The thing that makes Ben-Hur work is the journey of a man betrayed by a former friend who uses that rage to return home and confront him to restore his name, honor and to save his family. Even with winning the Best Actor Oscar, I think Heston gives a performance that is very much like the majority of his roles. The difference is that he inserts a layer of anger to fuel his motives. I think the initial argument between Judah and Stephen Boyd’s Messala where Judah remarks that “Rome is an affront to God” is the moment that won him the Oscar. It’s the Heston you know, but it’s different. Just a tiny bit different, but it makes the acting stand out in a way I’d never seen from Heston.

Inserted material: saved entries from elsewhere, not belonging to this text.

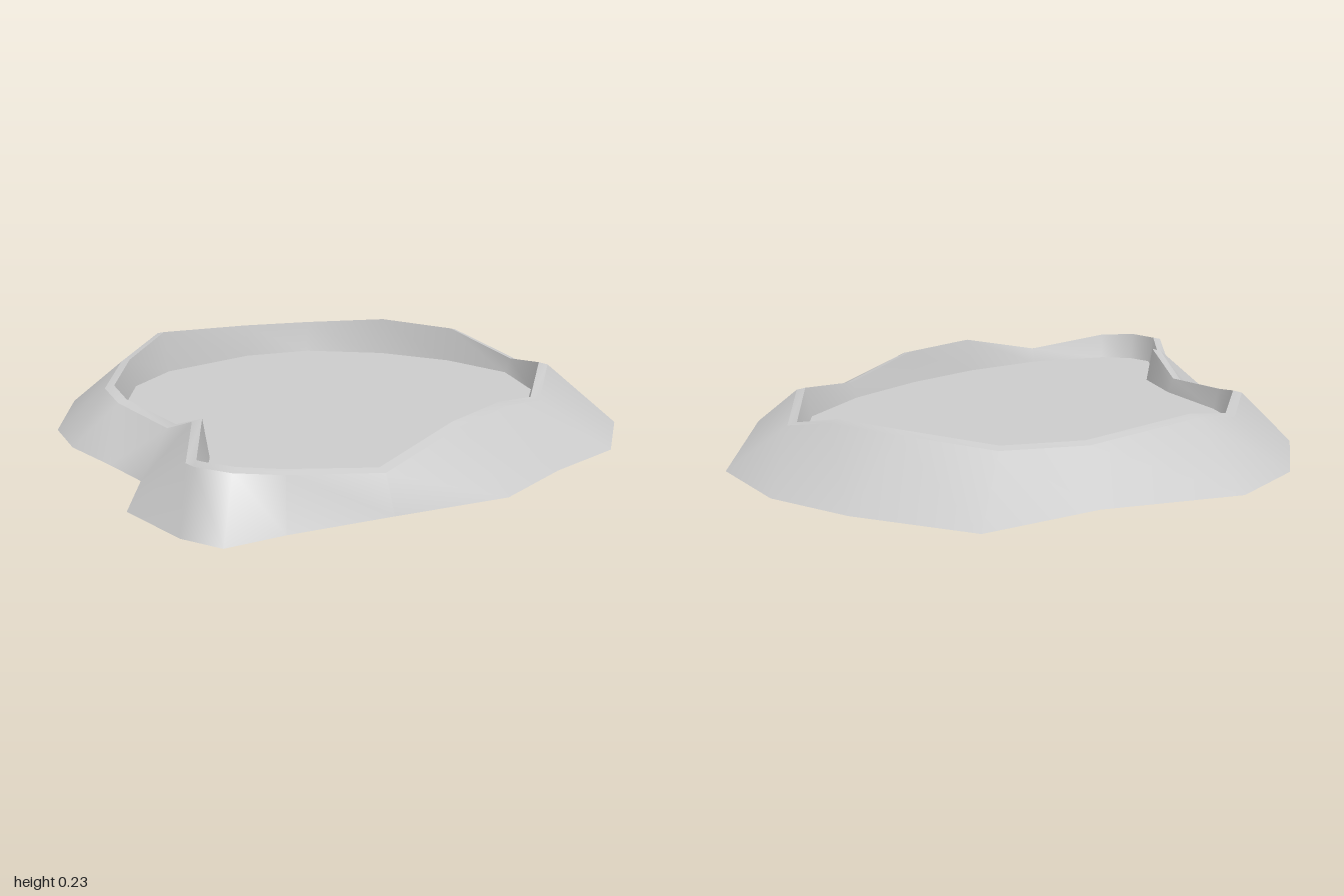
import * as THREE from 'three';

const WATER_Y = 0.09;

// One station per row around the pond: water edge x, z | crest height | outer foot x, y, z
const stations = [
  [-0.30, -0.67, 0.235, -0.40, 0.02, -0.88],
  [0.07, -0.74, 0.205, 0.13, 0.07, -1.00],
  [0.31, -0.69, 0.20, 0.46, 0.02, -0.94],
  [0.53, -0.50, 0.22, 0.76, 0.02, -0.65],
  [0.67, -0.26, 0.21, 0.93, 0.02, -0.40],
  [0.73, 0.01, 0.14, 1.00, 0.02, -0.06],
  [0.64, 0.27, 0.19, 0.77, 0.02, 0.55],
  [0.42, 0.49, 0.145, 0.53, 0.02, 0.79],
  [0.15, 0.66, 0.205, 0.24, 0.02, 0.87],
  [-0.12, 0.78, 0.21, -0.05, 0.02, 0.99],
  [-0.42, 0.85, 0.14, -0.42, 0.02, 0.95],
  [-0.71, 0.83, 0.18, -0.75, 0.02, 0.92],
  [-0.81, 0.77, 0.187, -0.94, 0.02, 0.92],
  [-0.85, 0.69, 0.185, -1.00, 0.02, 0.79],
  [-0.81, 0.57, 0.15, -1.00, 0.00, 0.46],
  [-0.69, 0.38, 0.21, -0.87, 0.02, 0.28],
  [-0.67, 0.16, 0.14, -0.88, 0.02, 0.08],
  [-0.70, -0.13, 0.16, -0.90, 0.02, -0.16],
  [-0.69, -0.24, 0.18, -0.86, 0.02, -0.38],
  [-0.50, -0.53, 0.185, -0.66, 0.02, -0.71],
];
const count = stations.length;
const edge = stations.map(([x, , , , , ], i) => new THREE.Vector2(x, stations[i][1]));

// Outward mitred offset of the water edge
function offset(i, distance) {
  const p = edge[i];
  const a = p.clone().sub(edge[(i + count - 1) % count]).normalize();
  const b = edge[(i + 1) % count].clone().sub(p).normalize();
  const n = new THREE.Vector2(a.y + b.y, -a.x - b.x).normalize();
  const mitre = distance / Math.max(0.6, n.x * b.y - n.y * b.x);
  return p.clone().addScaledVector(n, mitre);
}

// Ring of points at an offset from the water edge, heights given by a rule
function ring(distance, heightOf) {
  return stations.map((s, i) => {
    const p = offset(i, distance);
    return new THREE.Vector3(p.x, heightOf(s), p.y);
  });
}

// Closed, smooth-shaded band between two rings
function band(name, inner, outer, material) {
  const index = [];
  for (let i = 0; i < count; i++) {
    const j = (i + 1) % count;
    index.push(i, j, count + i, j, count + j, count + i);
  }
  const geometry = new THREE.BufferGeometry().setFromPoints([...inner, ...outer]);
  geometry.setIndex(index);
  geometry.computeVertexNormals();
  const mesh = new THREE.Mesh(geometry, material);
  mesh.name = name;
  return mesh;
}

export function createModel() {
  const group = new THREE.Group();
  group.name = 'pond';
  const material = new THREE.MeshStandardMaterial({ color: 0xcccccc, side: THREE.DoubleSide });

  // Bank: steep inner wall, narrow lip and long outer slope
  const waterline = ring(0, () => WATER_Y - 0.005);
  const crest = ring(0.02, (s) => s[2]);
  const lipEdge = ring(0.05, (s) => s[2] - 0.008);
  const foot = stations.map((s) => new THREE.Vector3(s[3], s[4], s[5]));
  group.add(
    band('innerWall', waterline, crest, material),
    band('lip', crest, lipEdge, material),
    band('outerSlope', lipEdge, foot, material),
  );

  // Flat water surface
  const shape = new THREE.Shape(edge.map((p) => new THREE.Vector2(p.x, -p.y)));
  const water = new THREE.Mesh(new THREE.ShapeGeometry(shape).rotateX(-Math.PI / 2), material);
  water.position.y = WATER_Y;
  water.name = 'water';
  group.add(water);

  return group;
}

The spectacle is mostly held to two major set pieces. The first being the ship battle which had a great build to it from the moment we see Judah rowing to when he first meets Arius to the battle itself. It’s a patient scene (not just because the film is nearly 4 hours long). The other of course is the chariot race which is the signature moment of the entire film. It’s a breathtaking scene which also takes its time getting there. It’s a great scene metaphorically as well. The cheers of the crowd and the thunder of the horses can almost represent the rage Judah has built up over the years being excised at last against Messala. The thing about that rage is that it is uncontrollable and you can not get out of its way, repressed by charioteers (Messala included) being trampled and crushed beneath the hooves of the horses. A criticism I see of this scene is similar to one it inspires 40 years later in the podrace scene from Star Wars – Episode 1: The Phantom Menace. It can said that it is too long. My feelings on that are the same as George Lucas’ film, you get this kind of spectacle, you have to give it time to breath and time to take it in. The spectacle is earned  here.

The central theme of Ben-Hur is how one single act of kindness can go a long way. Judah is given water by Jesus, though he doesn’t know who it is even though the audience does. The next is Arius leaving his chain unlocked before the battle. A simple conversation and another act of kindness shows Judah how simple it can be. We see after Messala’s death (some great death rattling by Boyd), how unfulfilled Judah appears. These are some great character building moments and Heston is superb in conveying them. This leads to what I feel is the disappointment of the film, it’s final act. 

The last act has Judah seeking Jesus because he is known as a miracle worker, to cure his mother and sister of leprosy. However, the trial of Christ has already begun and we eventually get to his crucifixion. Judah reciprocates when Jesus falls and he realizes this was the man who gave him water all those year ago.  Then we conclude with the family reunited as his mother Miriam and sister Tirzah are healed and cured. If Ben-Hur was about a man who did not believe in God and does by the end, this would be a good ending I feel. Yet Judah does and always had. His story is moving past his desire for vengeance. The ending of Ben-Hur (and this is the same for the 1925 silent version) feels like a story meant to help people unfamiliar with Christ and Christianity understand the power of the faith. It feels at odds with the personal story that had been told over the last 3 hours. It’s certainly an old Hollywood storytelling technique and it undercuts the great story that was told.

Despite this, Ben-Hur is quite the marvel and it deserves to be. The genre had build itself to this moment and it truly is the peak. After Ben-Hur, the biblical epic did not have the same aura it once did and every effort following it, did not have the same impact. I take this as a result of moving from the 1950s into the counterculture of the 60s. New Hollywood filmmaking would become the norm and studios would have to adjust. However, Ben-Hur remain a testament to an era of filmmaking that truly sought to transport you to another time and place.